◆ SUPPLIED MATERIAL:
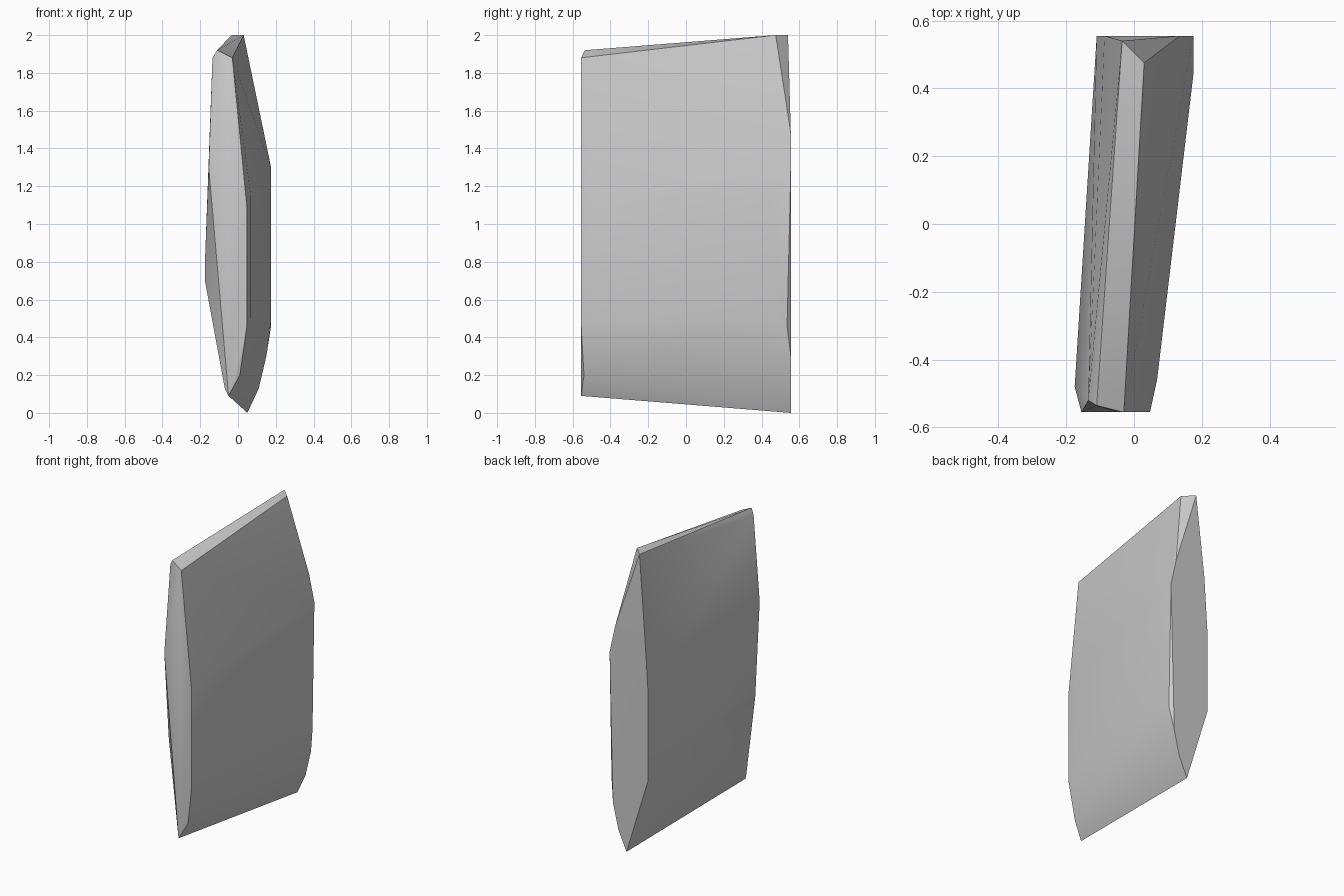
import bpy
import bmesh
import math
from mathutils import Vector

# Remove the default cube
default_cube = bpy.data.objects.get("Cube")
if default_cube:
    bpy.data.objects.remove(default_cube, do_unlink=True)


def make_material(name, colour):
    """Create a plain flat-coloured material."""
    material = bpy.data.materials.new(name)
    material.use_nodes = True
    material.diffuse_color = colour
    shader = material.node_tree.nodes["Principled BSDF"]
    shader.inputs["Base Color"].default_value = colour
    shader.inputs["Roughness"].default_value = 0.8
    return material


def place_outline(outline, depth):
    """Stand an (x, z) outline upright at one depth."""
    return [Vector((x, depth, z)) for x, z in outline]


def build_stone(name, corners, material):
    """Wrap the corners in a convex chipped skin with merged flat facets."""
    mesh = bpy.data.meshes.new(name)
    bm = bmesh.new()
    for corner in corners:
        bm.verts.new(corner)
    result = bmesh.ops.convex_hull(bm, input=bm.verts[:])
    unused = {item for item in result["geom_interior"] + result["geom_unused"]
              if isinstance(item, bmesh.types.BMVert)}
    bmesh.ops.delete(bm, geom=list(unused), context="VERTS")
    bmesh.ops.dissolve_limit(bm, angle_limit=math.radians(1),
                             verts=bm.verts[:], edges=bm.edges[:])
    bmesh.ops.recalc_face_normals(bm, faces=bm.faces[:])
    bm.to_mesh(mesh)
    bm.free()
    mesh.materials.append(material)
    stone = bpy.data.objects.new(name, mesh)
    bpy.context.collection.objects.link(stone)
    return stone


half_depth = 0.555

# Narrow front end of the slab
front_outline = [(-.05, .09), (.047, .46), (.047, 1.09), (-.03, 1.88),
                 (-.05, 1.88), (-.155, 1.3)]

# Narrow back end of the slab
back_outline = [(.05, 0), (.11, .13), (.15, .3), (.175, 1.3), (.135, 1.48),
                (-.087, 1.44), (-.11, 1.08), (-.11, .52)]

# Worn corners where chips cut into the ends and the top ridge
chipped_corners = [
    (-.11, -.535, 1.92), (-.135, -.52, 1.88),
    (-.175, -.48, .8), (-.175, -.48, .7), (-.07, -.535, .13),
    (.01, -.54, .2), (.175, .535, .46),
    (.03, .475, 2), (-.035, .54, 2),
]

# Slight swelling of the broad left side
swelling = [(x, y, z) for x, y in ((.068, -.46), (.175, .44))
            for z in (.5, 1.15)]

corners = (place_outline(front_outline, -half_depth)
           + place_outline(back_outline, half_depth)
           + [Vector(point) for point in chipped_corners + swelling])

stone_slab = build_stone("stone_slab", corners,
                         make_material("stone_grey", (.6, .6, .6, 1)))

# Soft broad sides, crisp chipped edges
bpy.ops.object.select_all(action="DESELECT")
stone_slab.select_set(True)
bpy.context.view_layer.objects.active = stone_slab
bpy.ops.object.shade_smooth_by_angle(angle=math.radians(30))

--

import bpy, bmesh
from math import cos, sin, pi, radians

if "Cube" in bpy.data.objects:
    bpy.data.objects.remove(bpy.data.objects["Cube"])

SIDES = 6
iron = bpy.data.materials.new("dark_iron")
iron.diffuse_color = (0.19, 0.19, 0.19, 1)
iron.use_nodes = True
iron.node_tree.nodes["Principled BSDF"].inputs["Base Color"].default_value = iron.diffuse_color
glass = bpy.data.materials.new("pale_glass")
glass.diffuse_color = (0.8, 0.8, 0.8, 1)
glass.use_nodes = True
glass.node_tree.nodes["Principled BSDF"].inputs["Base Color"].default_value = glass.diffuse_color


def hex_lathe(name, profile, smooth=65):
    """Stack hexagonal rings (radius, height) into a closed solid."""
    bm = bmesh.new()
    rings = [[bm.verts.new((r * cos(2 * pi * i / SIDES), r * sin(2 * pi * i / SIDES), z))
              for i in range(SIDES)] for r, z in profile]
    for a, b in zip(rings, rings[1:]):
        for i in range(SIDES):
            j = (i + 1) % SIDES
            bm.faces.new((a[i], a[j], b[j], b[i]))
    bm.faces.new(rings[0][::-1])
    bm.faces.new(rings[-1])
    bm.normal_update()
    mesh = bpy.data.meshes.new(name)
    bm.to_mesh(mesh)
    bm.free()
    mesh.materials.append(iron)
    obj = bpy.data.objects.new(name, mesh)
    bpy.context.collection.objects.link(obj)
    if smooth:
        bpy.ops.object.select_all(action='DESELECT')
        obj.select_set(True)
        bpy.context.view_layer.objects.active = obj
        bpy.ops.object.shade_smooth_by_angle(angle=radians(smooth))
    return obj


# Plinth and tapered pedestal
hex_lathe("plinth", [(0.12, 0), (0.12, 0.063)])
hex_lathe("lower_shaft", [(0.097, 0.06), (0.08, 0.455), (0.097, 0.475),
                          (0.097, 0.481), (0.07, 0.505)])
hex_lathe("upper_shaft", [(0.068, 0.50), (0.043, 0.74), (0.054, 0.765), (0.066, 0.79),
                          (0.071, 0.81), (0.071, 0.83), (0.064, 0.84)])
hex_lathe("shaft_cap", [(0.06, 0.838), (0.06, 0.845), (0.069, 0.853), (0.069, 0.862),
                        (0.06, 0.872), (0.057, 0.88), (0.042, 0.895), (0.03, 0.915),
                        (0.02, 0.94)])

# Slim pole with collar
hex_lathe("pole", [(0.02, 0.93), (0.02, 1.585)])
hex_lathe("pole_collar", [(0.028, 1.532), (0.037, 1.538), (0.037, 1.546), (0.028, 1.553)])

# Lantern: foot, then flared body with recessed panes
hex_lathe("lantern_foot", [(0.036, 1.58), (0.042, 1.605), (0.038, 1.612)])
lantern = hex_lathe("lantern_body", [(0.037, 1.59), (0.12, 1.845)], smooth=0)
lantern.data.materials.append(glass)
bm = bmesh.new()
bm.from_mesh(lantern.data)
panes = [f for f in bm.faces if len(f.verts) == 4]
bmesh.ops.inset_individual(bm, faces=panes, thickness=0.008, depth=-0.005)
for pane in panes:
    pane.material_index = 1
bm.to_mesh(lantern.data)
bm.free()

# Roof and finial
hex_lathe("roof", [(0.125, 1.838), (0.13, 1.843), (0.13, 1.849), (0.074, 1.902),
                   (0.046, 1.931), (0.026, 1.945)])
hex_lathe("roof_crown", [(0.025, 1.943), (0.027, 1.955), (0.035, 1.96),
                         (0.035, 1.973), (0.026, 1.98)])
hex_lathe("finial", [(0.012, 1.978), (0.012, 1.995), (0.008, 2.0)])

◆ INSTRUCTIONS FOR THE TASK: Copy out, from the listing above, every line that contains the string "bmesh".

◆ RESULT OF THE EXERCISE:
import bmesh
    bm = bmesh.new()
    result = bmesh.ops.convex_hull(bm, input=bm.verts[:])
              if isinstance(item, bmesh.types.BMVert)}
    bmesh.ops.delete(bm, geom=list(unused), context="VERTS")
    bmesh.ops.dissolve_limit(bm, angle_limit=math.radians(1),
    bmesh.ops.recalc_face_normals(bm, faces=bm.faces[:])
import bpy, bmesh
    bm = bmesh.new()
bm = bmesh.new()
bmesh.ops.inset_individual(bm, faces=panes, thickness=0.008, depth=-0.005)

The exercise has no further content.